◆ Work item: When a line below holds the string "sides", show that line.

(Dataset entries)

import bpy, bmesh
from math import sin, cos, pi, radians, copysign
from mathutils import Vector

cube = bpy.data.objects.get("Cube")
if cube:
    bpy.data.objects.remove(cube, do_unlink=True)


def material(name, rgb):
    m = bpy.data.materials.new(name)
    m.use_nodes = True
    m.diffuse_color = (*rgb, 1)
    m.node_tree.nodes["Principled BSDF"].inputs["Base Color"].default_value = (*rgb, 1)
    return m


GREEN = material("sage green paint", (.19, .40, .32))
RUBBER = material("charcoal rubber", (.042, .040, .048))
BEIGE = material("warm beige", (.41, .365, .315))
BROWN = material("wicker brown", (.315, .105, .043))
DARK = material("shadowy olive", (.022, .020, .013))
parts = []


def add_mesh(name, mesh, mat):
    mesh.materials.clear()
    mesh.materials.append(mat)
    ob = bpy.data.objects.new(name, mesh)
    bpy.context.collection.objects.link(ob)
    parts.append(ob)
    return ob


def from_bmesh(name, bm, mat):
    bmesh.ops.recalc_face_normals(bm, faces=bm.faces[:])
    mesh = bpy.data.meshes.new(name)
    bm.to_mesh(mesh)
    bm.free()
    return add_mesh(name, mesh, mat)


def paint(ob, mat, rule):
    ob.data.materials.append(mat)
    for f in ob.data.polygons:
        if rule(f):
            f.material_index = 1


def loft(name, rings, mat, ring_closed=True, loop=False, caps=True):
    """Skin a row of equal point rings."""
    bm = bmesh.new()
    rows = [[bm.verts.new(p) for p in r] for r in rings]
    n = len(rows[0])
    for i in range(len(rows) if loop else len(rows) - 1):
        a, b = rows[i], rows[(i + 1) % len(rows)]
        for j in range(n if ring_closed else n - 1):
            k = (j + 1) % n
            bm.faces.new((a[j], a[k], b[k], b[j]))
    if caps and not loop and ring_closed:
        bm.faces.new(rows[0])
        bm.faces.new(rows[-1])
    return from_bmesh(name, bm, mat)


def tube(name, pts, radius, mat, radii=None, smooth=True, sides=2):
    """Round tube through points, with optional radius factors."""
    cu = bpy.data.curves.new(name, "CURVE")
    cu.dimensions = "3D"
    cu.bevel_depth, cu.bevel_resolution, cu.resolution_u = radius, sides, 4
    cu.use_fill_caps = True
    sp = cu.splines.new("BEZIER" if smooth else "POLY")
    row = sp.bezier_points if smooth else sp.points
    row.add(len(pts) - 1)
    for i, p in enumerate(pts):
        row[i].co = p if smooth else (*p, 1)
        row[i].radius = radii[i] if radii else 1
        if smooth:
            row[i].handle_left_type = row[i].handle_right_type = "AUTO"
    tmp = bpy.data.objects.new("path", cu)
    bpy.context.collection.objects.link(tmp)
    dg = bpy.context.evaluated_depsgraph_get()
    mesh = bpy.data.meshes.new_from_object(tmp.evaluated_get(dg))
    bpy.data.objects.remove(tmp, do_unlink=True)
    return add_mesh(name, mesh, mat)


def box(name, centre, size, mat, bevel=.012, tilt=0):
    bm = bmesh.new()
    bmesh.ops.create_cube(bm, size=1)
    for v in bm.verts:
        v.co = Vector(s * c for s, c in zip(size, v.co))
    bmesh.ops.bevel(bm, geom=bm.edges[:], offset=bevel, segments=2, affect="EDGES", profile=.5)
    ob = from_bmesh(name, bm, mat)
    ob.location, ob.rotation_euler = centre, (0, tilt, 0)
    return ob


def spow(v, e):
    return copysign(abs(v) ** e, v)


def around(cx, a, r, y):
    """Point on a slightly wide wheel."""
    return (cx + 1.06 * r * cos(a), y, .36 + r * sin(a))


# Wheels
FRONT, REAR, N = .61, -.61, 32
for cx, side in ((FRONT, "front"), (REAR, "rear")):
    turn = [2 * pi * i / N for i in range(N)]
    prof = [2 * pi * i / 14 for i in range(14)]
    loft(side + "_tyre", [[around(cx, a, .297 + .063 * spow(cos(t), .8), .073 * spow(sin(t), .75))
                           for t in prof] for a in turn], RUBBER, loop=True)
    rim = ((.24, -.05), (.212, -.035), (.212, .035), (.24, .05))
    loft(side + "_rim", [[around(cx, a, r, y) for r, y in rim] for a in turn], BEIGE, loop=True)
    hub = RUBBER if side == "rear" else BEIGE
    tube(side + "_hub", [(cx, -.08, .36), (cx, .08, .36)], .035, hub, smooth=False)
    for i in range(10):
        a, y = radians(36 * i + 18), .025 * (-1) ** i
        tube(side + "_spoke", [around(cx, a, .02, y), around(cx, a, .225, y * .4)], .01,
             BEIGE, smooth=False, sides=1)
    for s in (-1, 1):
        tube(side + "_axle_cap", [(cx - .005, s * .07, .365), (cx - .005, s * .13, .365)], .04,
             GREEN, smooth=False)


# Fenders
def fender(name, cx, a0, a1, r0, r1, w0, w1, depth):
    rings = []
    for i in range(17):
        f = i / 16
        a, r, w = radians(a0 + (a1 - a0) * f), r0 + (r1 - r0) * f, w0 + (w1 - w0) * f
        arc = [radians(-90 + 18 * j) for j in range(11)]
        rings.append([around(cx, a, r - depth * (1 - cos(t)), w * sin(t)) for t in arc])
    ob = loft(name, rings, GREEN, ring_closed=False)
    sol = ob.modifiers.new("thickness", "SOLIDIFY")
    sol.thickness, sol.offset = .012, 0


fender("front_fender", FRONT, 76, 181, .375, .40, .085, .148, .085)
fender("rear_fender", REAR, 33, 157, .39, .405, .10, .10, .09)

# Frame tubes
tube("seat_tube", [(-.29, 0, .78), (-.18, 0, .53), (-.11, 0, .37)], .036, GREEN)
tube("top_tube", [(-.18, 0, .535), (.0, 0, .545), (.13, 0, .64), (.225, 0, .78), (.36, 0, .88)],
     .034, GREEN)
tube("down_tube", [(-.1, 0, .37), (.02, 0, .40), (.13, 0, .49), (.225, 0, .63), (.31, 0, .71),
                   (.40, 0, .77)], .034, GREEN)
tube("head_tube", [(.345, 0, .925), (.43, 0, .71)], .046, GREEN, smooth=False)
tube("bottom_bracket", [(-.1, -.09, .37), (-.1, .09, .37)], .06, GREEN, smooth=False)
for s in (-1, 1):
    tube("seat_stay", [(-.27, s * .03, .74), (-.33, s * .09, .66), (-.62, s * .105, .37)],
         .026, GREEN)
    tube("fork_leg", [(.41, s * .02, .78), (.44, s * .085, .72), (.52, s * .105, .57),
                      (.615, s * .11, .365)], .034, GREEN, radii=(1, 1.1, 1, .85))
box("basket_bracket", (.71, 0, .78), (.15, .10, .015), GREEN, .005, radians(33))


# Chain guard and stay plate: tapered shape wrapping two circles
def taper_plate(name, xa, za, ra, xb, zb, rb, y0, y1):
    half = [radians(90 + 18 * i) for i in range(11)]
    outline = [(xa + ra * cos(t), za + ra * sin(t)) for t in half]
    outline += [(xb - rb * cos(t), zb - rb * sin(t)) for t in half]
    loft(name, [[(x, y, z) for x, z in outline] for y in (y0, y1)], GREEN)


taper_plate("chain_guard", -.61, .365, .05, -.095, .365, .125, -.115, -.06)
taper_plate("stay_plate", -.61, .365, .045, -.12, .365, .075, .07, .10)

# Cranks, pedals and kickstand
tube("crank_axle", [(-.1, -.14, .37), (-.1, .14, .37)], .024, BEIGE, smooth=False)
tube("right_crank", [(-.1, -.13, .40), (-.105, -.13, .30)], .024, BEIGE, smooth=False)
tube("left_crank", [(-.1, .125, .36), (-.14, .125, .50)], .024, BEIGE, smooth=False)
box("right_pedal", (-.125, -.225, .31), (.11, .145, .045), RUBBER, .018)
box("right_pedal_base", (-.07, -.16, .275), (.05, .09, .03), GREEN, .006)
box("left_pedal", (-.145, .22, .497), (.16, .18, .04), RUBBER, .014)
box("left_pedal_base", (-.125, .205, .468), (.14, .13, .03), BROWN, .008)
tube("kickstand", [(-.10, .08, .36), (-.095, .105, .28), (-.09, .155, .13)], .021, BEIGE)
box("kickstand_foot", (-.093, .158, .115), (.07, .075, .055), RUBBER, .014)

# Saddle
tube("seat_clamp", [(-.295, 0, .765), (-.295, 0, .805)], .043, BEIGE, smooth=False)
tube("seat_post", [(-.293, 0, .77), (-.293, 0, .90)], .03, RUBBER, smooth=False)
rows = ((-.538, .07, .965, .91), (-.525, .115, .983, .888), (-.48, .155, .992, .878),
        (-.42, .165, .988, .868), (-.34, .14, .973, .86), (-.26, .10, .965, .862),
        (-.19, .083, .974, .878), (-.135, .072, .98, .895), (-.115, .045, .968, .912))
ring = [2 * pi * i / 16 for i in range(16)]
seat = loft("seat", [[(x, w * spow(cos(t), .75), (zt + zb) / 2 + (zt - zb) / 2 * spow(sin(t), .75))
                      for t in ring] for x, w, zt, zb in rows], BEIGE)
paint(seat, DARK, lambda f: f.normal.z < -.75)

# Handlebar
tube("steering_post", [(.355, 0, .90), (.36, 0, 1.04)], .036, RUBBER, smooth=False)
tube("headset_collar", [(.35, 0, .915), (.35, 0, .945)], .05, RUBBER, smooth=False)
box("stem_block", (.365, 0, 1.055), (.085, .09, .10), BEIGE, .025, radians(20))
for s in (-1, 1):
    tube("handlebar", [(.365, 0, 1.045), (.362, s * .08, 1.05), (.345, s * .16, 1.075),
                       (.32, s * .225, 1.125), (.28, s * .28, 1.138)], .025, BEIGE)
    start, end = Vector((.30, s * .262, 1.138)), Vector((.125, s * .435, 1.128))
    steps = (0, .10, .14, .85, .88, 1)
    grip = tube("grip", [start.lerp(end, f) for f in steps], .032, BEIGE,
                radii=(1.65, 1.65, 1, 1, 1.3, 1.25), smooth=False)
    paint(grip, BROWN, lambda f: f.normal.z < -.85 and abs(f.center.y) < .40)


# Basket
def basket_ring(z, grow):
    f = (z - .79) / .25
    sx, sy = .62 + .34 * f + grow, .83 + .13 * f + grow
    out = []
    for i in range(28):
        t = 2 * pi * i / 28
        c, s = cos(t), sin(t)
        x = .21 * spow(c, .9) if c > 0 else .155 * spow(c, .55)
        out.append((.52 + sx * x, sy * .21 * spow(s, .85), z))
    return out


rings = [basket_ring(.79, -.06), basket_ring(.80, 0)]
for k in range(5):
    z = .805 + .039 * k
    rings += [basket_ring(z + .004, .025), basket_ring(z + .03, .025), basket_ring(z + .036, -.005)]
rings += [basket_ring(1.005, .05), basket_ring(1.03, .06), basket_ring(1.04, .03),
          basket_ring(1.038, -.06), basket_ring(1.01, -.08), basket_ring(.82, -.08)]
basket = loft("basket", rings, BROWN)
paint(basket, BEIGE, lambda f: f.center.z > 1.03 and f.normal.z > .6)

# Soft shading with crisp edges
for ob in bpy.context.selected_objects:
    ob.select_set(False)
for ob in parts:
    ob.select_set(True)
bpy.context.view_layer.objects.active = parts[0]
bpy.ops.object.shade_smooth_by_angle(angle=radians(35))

(End Dataset entries)

◆ Solution to this task:
def tube(name, pts, radius, mat, radii=None, smooth=True, sides=2):
    cu.bevel_depth, cu.bevel_resolution, cu.resolution_u = radius, sides, 4
             BEIGE, smooth=False, sides=1)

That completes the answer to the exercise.